What is Chlorine and Why it's Important

A certain amount of chlorine solution should remain in pool water in order to destroy any harmful material that develops. There are two types of chlorine present in the water at any given time. The first type, free available chlorine (FAC), acts as a standby to clean up the water when needed. Combined available chlorine (CAC), the second type, is made up of nitrogen compounds and has combined with organic material and serves no positive purpose.

CAC has a noticeable odor, which alerts the user there is not enough FAC in the pool. When you smell the odor, you smell actual chlorine. Therefore, FAC is considered the good type since it actively cleans the water. Both the FAC and CAC make up what is commonly refereed to as total available chlorine.

Different Forms of Chlorine

Chlorine is available in three main forms—liquid, table, and granular powder. Some of the selections contain more chlorine than others. Some may also come with stabilizing formulas that help the chlorine keep its strength in heat and ultraviolet exposure. Products containing the highest amount of free chlorine usually cost the most, but are more stable.

Sodium hypochlorite, the liquid form, contains about 15 percent of free chlorine. Still, it is very unstable. Calcium hypochlorite is the granular form of chlorine. It contains roughly 65 percent free chlorine and dissolves very quickly. It is more stable, but is best used with a sanitizer solution. Dichlor is the tabular type that dissolves quickly in water while trichlor dissolves slowly. The latter contains 90 percent free chlorine and is the most stable. Dichlor only contains about 60 percent free chlorine.

Adding Chlorine to Pool Water

Administering chlorine is not as simple as just dumping a cup full of product in the pool. For instance, granular and liquid chlorine should be mixed with water prior to placement in the pool. The two can easily stain vinyl pool liners and cause irreversible damage. Always use a clean container when adding chlorine solution to a pool. Tablet forms on the other hand are easier to administer because they can be placed in an erosion feeder or the pool skimmer to dissolve.

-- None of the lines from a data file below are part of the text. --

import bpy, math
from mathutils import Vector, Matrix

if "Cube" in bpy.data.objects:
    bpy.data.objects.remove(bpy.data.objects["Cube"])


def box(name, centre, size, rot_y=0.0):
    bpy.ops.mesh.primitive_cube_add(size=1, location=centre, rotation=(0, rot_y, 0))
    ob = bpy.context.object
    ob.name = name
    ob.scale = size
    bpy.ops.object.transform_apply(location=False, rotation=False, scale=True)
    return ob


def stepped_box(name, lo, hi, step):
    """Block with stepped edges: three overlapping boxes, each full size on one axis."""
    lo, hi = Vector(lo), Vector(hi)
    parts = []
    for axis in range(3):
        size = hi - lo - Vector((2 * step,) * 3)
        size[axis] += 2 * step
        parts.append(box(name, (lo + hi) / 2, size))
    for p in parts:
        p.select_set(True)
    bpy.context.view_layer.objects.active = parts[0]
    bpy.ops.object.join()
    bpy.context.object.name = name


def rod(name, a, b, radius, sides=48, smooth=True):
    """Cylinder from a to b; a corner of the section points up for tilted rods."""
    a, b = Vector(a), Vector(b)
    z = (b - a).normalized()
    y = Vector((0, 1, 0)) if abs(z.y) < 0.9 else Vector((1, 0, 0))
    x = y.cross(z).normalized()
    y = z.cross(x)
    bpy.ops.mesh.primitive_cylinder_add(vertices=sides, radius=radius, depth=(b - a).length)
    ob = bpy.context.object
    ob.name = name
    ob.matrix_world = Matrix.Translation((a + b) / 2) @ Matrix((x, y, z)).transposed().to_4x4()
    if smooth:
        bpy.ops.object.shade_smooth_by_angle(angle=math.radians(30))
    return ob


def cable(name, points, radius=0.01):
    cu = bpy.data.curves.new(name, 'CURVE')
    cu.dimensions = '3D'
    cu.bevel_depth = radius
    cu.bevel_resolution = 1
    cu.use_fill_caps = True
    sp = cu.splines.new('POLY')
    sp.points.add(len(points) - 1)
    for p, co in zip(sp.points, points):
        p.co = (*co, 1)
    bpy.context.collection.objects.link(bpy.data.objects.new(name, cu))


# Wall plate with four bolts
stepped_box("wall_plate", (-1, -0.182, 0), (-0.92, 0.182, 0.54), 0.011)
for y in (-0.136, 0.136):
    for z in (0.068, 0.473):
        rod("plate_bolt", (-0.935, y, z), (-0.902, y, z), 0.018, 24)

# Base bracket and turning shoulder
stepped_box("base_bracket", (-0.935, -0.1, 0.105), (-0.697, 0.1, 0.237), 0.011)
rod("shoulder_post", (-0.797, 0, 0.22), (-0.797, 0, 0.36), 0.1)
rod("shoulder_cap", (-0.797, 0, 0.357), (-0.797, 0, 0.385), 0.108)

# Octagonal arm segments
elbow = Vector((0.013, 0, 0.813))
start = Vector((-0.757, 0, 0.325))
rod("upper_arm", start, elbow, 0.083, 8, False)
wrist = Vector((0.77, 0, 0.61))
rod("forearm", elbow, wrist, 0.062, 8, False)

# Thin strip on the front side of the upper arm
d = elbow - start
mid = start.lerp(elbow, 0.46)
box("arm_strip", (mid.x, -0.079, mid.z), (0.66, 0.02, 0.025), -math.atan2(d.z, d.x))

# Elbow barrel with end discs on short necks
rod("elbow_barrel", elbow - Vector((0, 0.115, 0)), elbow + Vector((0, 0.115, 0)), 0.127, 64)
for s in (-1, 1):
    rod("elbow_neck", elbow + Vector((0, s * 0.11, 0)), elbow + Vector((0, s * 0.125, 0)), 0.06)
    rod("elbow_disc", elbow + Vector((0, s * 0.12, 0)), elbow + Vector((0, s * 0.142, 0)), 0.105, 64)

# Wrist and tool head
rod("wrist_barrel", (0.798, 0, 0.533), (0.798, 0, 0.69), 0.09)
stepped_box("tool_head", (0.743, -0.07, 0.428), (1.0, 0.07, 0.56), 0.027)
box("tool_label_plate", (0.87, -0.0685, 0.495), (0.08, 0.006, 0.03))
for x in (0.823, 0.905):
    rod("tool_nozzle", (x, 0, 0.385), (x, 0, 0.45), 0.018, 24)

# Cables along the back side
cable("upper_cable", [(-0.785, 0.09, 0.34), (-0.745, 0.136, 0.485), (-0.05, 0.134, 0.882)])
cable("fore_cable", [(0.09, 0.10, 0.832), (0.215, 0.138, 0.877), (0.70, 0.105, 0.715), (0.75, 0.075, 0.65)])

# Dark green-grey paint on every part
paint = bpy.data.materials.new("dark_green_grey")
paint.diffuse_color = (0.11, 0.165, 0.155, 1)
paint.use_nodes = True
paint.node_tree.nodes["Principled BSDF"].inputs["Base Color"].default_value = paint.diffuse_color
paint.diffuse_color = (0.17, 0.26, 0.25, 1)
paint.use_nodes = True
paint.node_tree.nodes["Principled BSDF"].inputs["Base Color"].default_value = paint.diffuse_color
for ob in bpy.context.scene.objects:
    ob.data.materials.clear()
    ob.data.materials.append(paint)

A more expensive yet less maintenance-inducing option is to install a chlorine generator. The generator passes a current through water that turns salt to chlorine. Remember salt is composed of sodium (Na) and chlorine (Cl). All the owner has to do is replenish the salt level a few times during the season (as recommended by the manufacturer).

Maintaining the Efficiency of Chlorine Use

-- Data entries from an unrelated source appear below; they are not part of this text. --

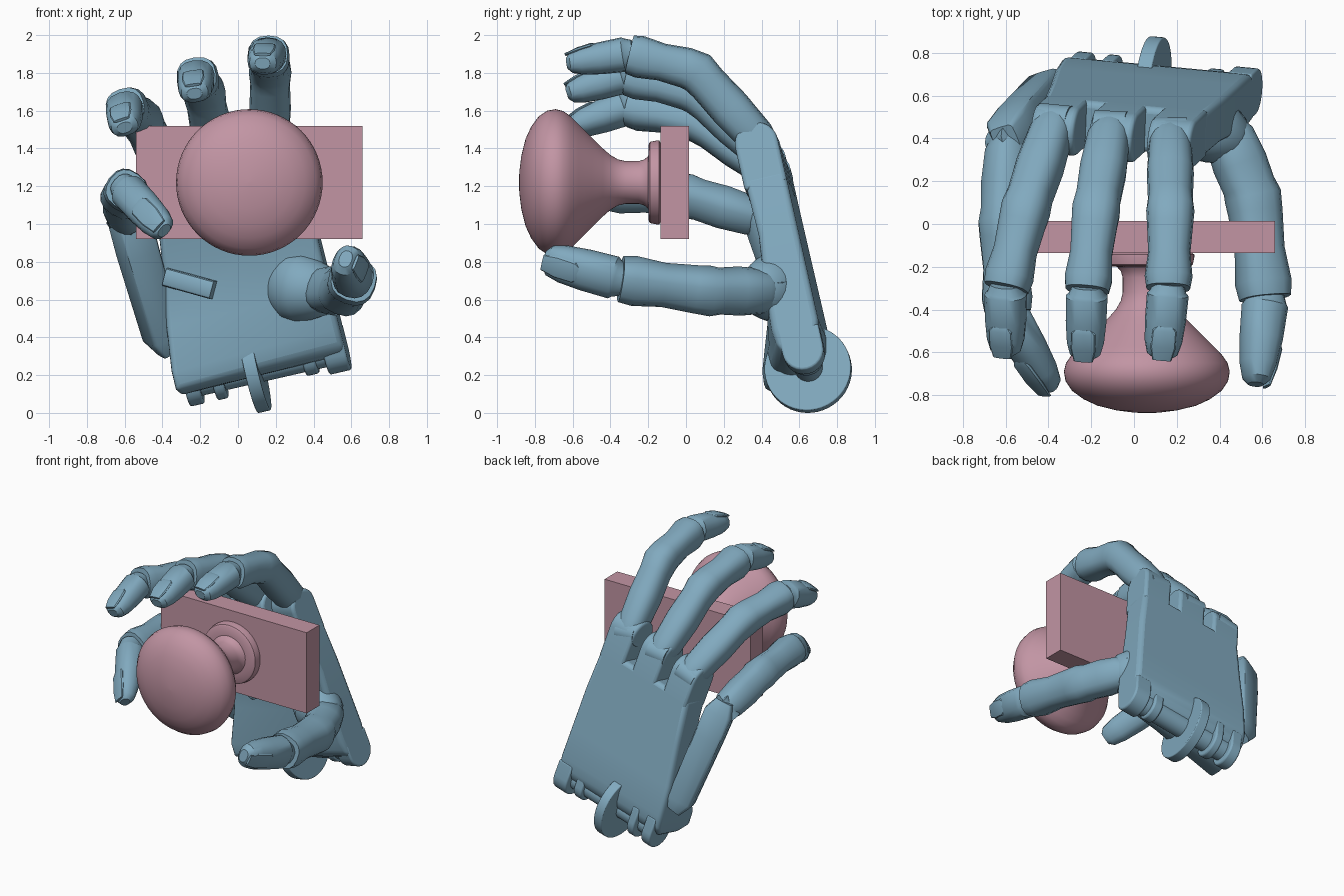
import bpy, bmesh
from math import cos, sin, pi, copysign, radians
from mathutils import Vector as V

if "Cube" in bpy.data.objects:
    bpy.data.objects.remove(bpy.data.objects["Cube"])


def material(name, col):
    m = bpy.data.materials.new(name)
    m.diffuse_color = (*col, 1)
    m.use_nodes = True
    m.node_tree.nodes["Principled BSDF"].inputs["Base Color"].default_value = m.diffuse_color
    return m


BLUE = material("blue_shell", (0.22, 0.40, 0.52))
PINK = material("dusty_pink", (0.54, 0.30, 0.37))

# palm frame: a runs across, b along the hand, c out of the back
O = V((0.0, 0.65, 0.80))
U = V((-0.25, -0.225, 1)).normalized()
A = V((1, -0.1, 0.25))
A = (A - U * A.dot(U)).normalized()
W = U.cross(A)


def P(a, b, c):
    return O + A * a + U * b + W * c


def loft(name, rings, mat, bevel=0.0, angle=35):
    bm = bmesh.new()
    rows = [[bm.verts.new(p) for p in r] for r in rings]
    n = len(rows[0])
    for r, s in zip(rows, rows[1:]):
        for i in range(n):
            bm.faces.new((r[i], r[(i + 1) % n], s[(i + 1) % n], s[i]))
    bm.faces.new(rows[0])
    bm.faces.new(rows[-1])
    bmesh.ops.recalc_face_normals(bm, faces=bm.faces)
    me = bpy.data.meshes.new(name)
    bm.to_mesh(me)
    bm.free()
    me.materials.append(mat)
    ob = bpy.data.objects.new(name, me)
    bpy.context.collection.objects.link(ob)
    bpy.ops.object.select_all(action='DESELECT')
    ob.select_set(True)
    bpy.context.view_layer.objects.active = ob
    if bevel:
        m = ob.modifiers.new("bevel", 'BEVEL')
        m.width, m.segments, m.limit_method = bevel, 3, 'ANGLE'
    bpy.ops.object.shade_smooth_by_angle(angle=radians(angle))
    return ob


def tube(name, pts, radii, up, mat=BLUE, sides=16, square=0.8, angle=35):
    # superellipse rings along a path; radii are (sideways, upward)
    rings = []
    for i, p in enumerate(pts):
        t = (pts[min(i + 1, len(pts) - 1)] - pts[max(i - 1, 0)]).normalized()
        n = (up - t * up.dot(t)).normalized()
        s = t.cross(n)
        rw, rh = radii[i]
        ring = []
        for k in range(sides):
            q = 2 * pi * k / sides
            x = copysign(abs(cos(q)) ** square, cos(q))
            y = copysign(abs(sin(q)) ** square, sin(q))
            ring.append(p + s * x * rw + n * y * rh)
        rings.append(ring)
    return loft(name, rings, mat, angle=angle)


def slab(name, profile, a0, a1, bevel=0.012):
    # side profile (b, c) extruded across the palm
    return loft(name, [[P(a, b, c) for b, c in profile] for a in (a0, a1)], BLUE, bevel)


def disc(b, c, r, n=32):
    return [(b + r * cos(2 * pi * i / n), c + r * sin(2 * pi * i / n)) for i in range(n)]


def tab(b0, b1, c, r, n=12):
    # straight root at b0 ending in a half round about b1
    s = 1 if b1 > b0 else -1
    arc = [(b1 + s * r * cos(-pi / 2 + pi * i / n), c + r * sin(-pi / 2 + pi * i / n)) for i in range(n + 1)]
    return [(b0, c - r)] + arc + [(b0, c + r)]


# palm: stations (b, left, right, back depth, front depth left, front depth right)
stations = [(.42, -.335, .445, 0, -.22, -.22), (.1, -.38, .46, 0, -.21, -.21),
            (-.2, -.43, .46, 0, -.26, -.24), (-.42, -.45, .46, 0, -.39, -.25),
            (-.52, -.45, .46, -.02, -.40, -.24), (-.58, -.44, .46, -.08, -.27, -.20)]
rings = []
for b, l, r, k, fl, fr in stations:
    m = l * 0.4 + r * 0.6
    rings.append([P(l, b, k), P(r, b, k), P(r, b, fr), P(m, b, fl * .35 + fr * .65), P(l, b, fl)])
loft("palm", rings, BLUE, 0.03)

# knuckle lobes
for i, a in enumerate((.34, .055, -.23)):
    slab(f"knuckle_lobe_{i}", tab(.35, .59 - .02 * i, -.115, .115), a - .105, a + .105, .02)

# wrist hinge: end lobes, drum, small ears and fin
for i, (a0, a1, r) in enumerate(((-.42, -.34, .11), (-.27, -.21, .11), (.22, .29, .09), (.34, .46, .11))):
    slab(f"wrist_lobe_{i}", tab(-.45, -.57, -.115, r), a0, a1)
slab("wrist_drum", disc(-.56, -.125, .075), -.40, .42)
slab("wrist_fin", disc(-.56, -.13, .23, 48), -.075, -.005, 0.006)


def path(points, params):
    return [points[s].lerp(points[s + 1], t) for s, t in params]


def finger(name, pts, up, k=1.0):
    pts, up = [V(p) for p in pts], V(up).normalized()
    # two lower segments in one bent shell
    params = [(0, 0), (0, .12), (0, .5), (0, .82), (0, .97), (1, .14), (1, .5), (1, .82), (1, .97)]
    rad = [.08, .10, .110, .105, .113, .108, .099, .112, .103]
    tube(name + "_shell", path(pts, params), [(r * k, r * k) for r in rad], up)
    # fingertip
    ts = [-.1, .02, .06, .45, .75, .93, 1]
    rr = [(.07, .07), (.085, .085), (.098, .092), (.096, .085), (.088, .073), (.072, .055), (.04, .03)]
    tube(name + "_tip", path(pts, [(2, t) for t in ts]), [(x * k, y * k) for x, y in rr], up, square=.85)
    # nail
    d = (pts[3] - pts[2]).normalized()
    n = (up - d * up.dot(d)).normalized()
    nail = [pts[2].lerp(pts[3], t) + n * h * k for t, h in ((.50, .074), (.56, .074), (.8, .062), (1.0, .048))]
    tube(name + "_nail", nail, [(.038, .008), (.058, .014), (.060, .014), (.045, .008)], n, sides=12)
    # knuckle hinge pin
    d = (pts[1] - pts[0]).normalized()
    s = d.cross(up).normalized()
    tube(name + "_hinge", [pts[0] - s * .075, pts[0] + s * .075], [(.08, .08)] * 2, up, sides=20, square=1)


UP = (0, -.1, 1)
finger("index_finger", [(.17, .42, 1.41), (.17, .05, 1.815), (.16, -.31, 1.90), (.13, -.63, 1.85)], UP)
finger("middle_finger", [(-.11, .45, 1.34), (-.18, .05, 1.70), (-.22, -.32, 1.785), (-.23, -.63, 1.69)], (-.15, -.1, 1))
finger("ring_finger", [(-.37, .48, 1.26), (-.51, .06, 1.55), (-.60, -.31, 1.62), (-.60, -.61, 1.51)], (-.35, -.1, 1))
finger("little_finger", [(-.59, .39, 1.03), (-.61, .0, 1.15), (-.59, -.42, 1.18), (-.39, -.77, .965)], (-.6, -.5, .5))
finger("thumb", [(.43, .45, .645), (.56, .12, .645), (.615, -.36, .71), (.57, -.75, .815)], (.8, -.5, -.2), 1.14)

# little finger side block and its small hinge plate
tube("side_block", [V(p) for p in ((-.36, .65, .33), (-.40, .62, .40), (-.53, .48, .85), (-.575, .42, 1.02), (-.60, .39, 1.10))],
     [(.06, .07), (.09, .10), (.10, .10), (.10, .10), (.06, .07)], V((-.4, .85, .3)), square=.35)
tube("side_hinge_plate", [V((-.38, .48, .72)), V((-.13, .42, .65))], [(.05, .05)] * 2, V((0, 0, 1)), square=.4)

# thumb root mound blending into the palm
tube("thumb_root", [V((.18 + .32 * t, .54 - .17 * t, .68 - .04 * t)) for t in (0, .1, .3, .5, .7, .9, 1)],
     [(.07, .08), (.11, .14), (.15, .18), (.17, .18), (.15, .16), (.12, .13), (.08, .09)], V((0, 0, 1)), sides=24, square=1)

# round knob turned about the y axis: (y, radius)
knob = [(-.885, .005), (-.882, .06), (-.872, .14), (-.85, .23), (-.82, .295), (-.78, .35), (-.735, .38), (-.69, .388),
        (-.65, .378), (-.61, .35), (-.57, .31), (-.50, .24), (-.44, .18), (-.40, .145), (-.36, .122), (-.32, .113),
        (-.25, .113), (-.22, .122), (-.20, .14), (-.197, .205), (-.19, .215), (-.155, .222), (-.142, .222), (-.135, .21)]
tube("knob", [V((.06, y, 1.22)) for y, r in knob], [(r, r) for y, r in knob], V((0, 0, 1)), PINK, 64, 1, 40)

# mounting plate
loft("plate", [[V((x, y, z)) for x, z in ((-.54, .92), (.66, .92), (.66, 1.52), (-.54, 1.52))] for y in (-.135, .015)], PINK)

Chlorine levels in most pools need to be between 1 and 3 parts per million (ppm). Heat and the sun’s ultraviolet rays can make chlorine unstable and reacting improperly. Stabilized chlorine tablets are the best product to use if located in warmer climates. This will help improve the life of the chlorine and save you money.

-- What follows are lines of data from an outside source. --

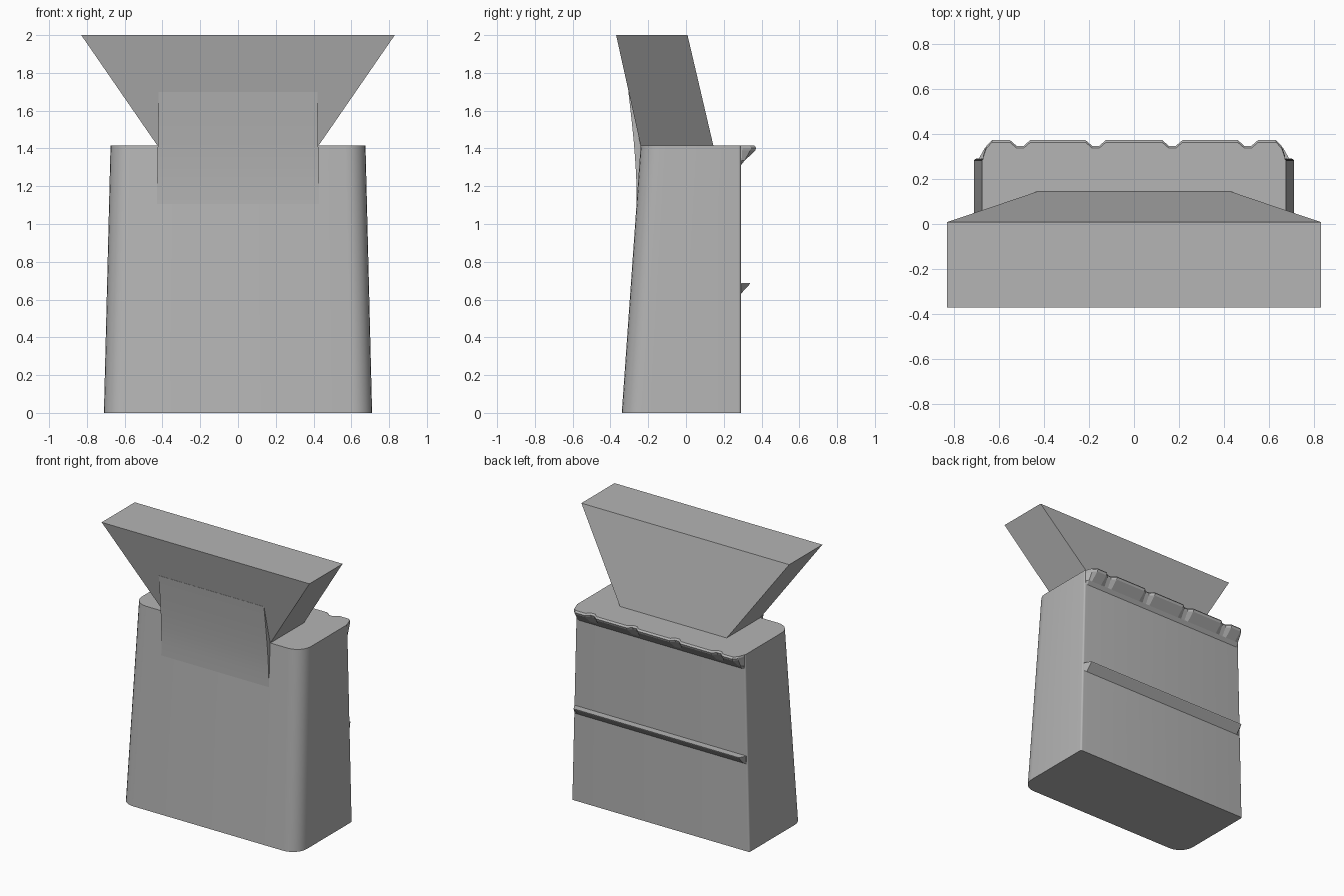
import bpy
import bmesh
from math import sin, cos, pi

cube = bpy.data.objects.get("Cube")
if cube:
    bpy.data.objects.remove(cube, do_unlink=True)

grey = bpy.data.materials.new("plain_grey")
grey.use_nodes = True
colour = (0.46, 0.46, 0.46, 1)
grey.diffuse_color = colour
grey.node_tree.nodes["Principled BSDF"].inputs["Base Color"].default_value = colour


def loft(name, rings, smooth_angle=None):
    """Skin closed rings of equal point count and cap both ends."""
    bm = bmesh.new()
    loops = [[bm.verts.new(p) for p in ring] for ring in rings]
    for a, b in zip(loops, loops[1:]):
        for i in range(len(a)):
            j = (i + 1) % len(a)
            bm.faces.new((a[i], a[j], b[j], b[i]))
    bm.faces.new(loops[0])
    bm.faces.new(loops[-1])
    bmesh.ops.recalc_face_normals(bm, faces=bm.faces)
    mesh = bpy.data.meshes.new(name)
    bm.to_mesh(mesh)
    bm.free()
    mesh.materials.append(grey)
    obj = bpy.data.objects.new(name, mesh)
    bpy.context.collection.objects.link(obj)
    if smooth_angle:
        bpy.ops.object.select_all(action='DESELECT')
        obj.select_set(True)
        bpy.context.view_layer.objects.active = obj
        bpy.ops.object.shade_smooth_by_angle(angle=smooth_angle)
    return obj


def body_ring(z, half, front, back, steps=6):
    """Rectangle with broad front corners and fine back corners."""
    ring = []
    for sx, sy, r in ((1, 1, 0.012), (-1, 1, 0.012), (-1, -1, 0.11), (1, -1, 0.11)):
        cx = sx * (half - r)
        cy = back - r if sy > 0 else front + r
        start = {(1, 1): 0, (-1, 1): 0.5, (-1, -1): 1, (1, -1): 1.5}[sx, sy] * pi
        for k in range(steps + 1):
            t = start + k / steps * pi / 2
            ring.append((cx + r * cos(t), cy + r * sin(t), z))
    return ring


def rect(z, half, front, back):
    return [(-half, front, z), (half, front, z), (half, back, z), (-half, back, z)]


TOP = 1.415
BACK = 0.29

# Tapered body
loft("body", [body_ring(0, 0.71, -0.34, BACK),
              body_ring(TOP, 0.675, -0.24, BACK)], 0.6)

# Flared hopper leaning forwards
loft("hopper", [rect(TOP - 0.005, 0.423, -0.239, 0.146),
                rect(2.0, 0.83, -0.37, 0.008)])

# Curved front panel filling the gap below the hopper
front_curve = [(1.08, -0.262), (1.2, -0.2615), (1.31, -0.267),
               (1.42, -0.275), (1.56, -0.289), (1.7, -0.305)]
panel = []
for z, y in front_curve:
    rear = -0.22 if z < TOP else -0.235 - (z - TOP) * 0.24
    panel.append(rect(z, 0.43 - 0.01 * (z - 1.1) / 0.6, y, max(rear, y + 0.001)))
loft("front_panel", panel, 0.5)

# Notched lip along the top of the back
stations = [(-0.67, 0.012), (-0.655, 0.055), (-0.63, 0.082)]
for notch in (-0.505, -0.17, 0.17, 0.505):
    stations += [(notch - 0.045, 0.082), (notch - 0.015, 0.056),
                 (notch + 0.015, 0.056), (notch + 0.045, 0.082)]
stations += [(-x, d) for x, d in reversed(stations[:3])]
lip = []
for x, d in stations:
    knee = min(0.02, d * 0.4)
    profile = [(-0.02, TOP), (d - 0.01, TOP), (d, TOP - 0.012),
               (d - 0.006, TOP - 0.027), (knee, 1.335), (0, 1.31), (-0.02, 1.31)]
    lip.append([(x, BACK + y, z) for y, z in profile])
loft("back_lip", lip)

# Narrow rail across the middle of the back
rail = []
for x, d in ((-0.685, 0.006), (-0.66, 0.05), (0.66, 0.05), (0.685, 0.006)):
    profile = [(-0.02, 0.688), (d, 0.688), (d - 0.002, 0.682), (0, 0.63), (-0.02, 0.63)]
    rail.append([(x, BACK + y, z) for y, z in profile])
loft("back_rail", rail)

Never mix pool chemicals together as this may cause a bad reaction or damage the pool liner. Always keep chlorine and similar pool treatment chemicals away from children and in a cool, dry location. Most importantly, follow label directions on the side of each chlorine container. Following directions in administering chlorine can help make your pool a safe and healthy place to relax.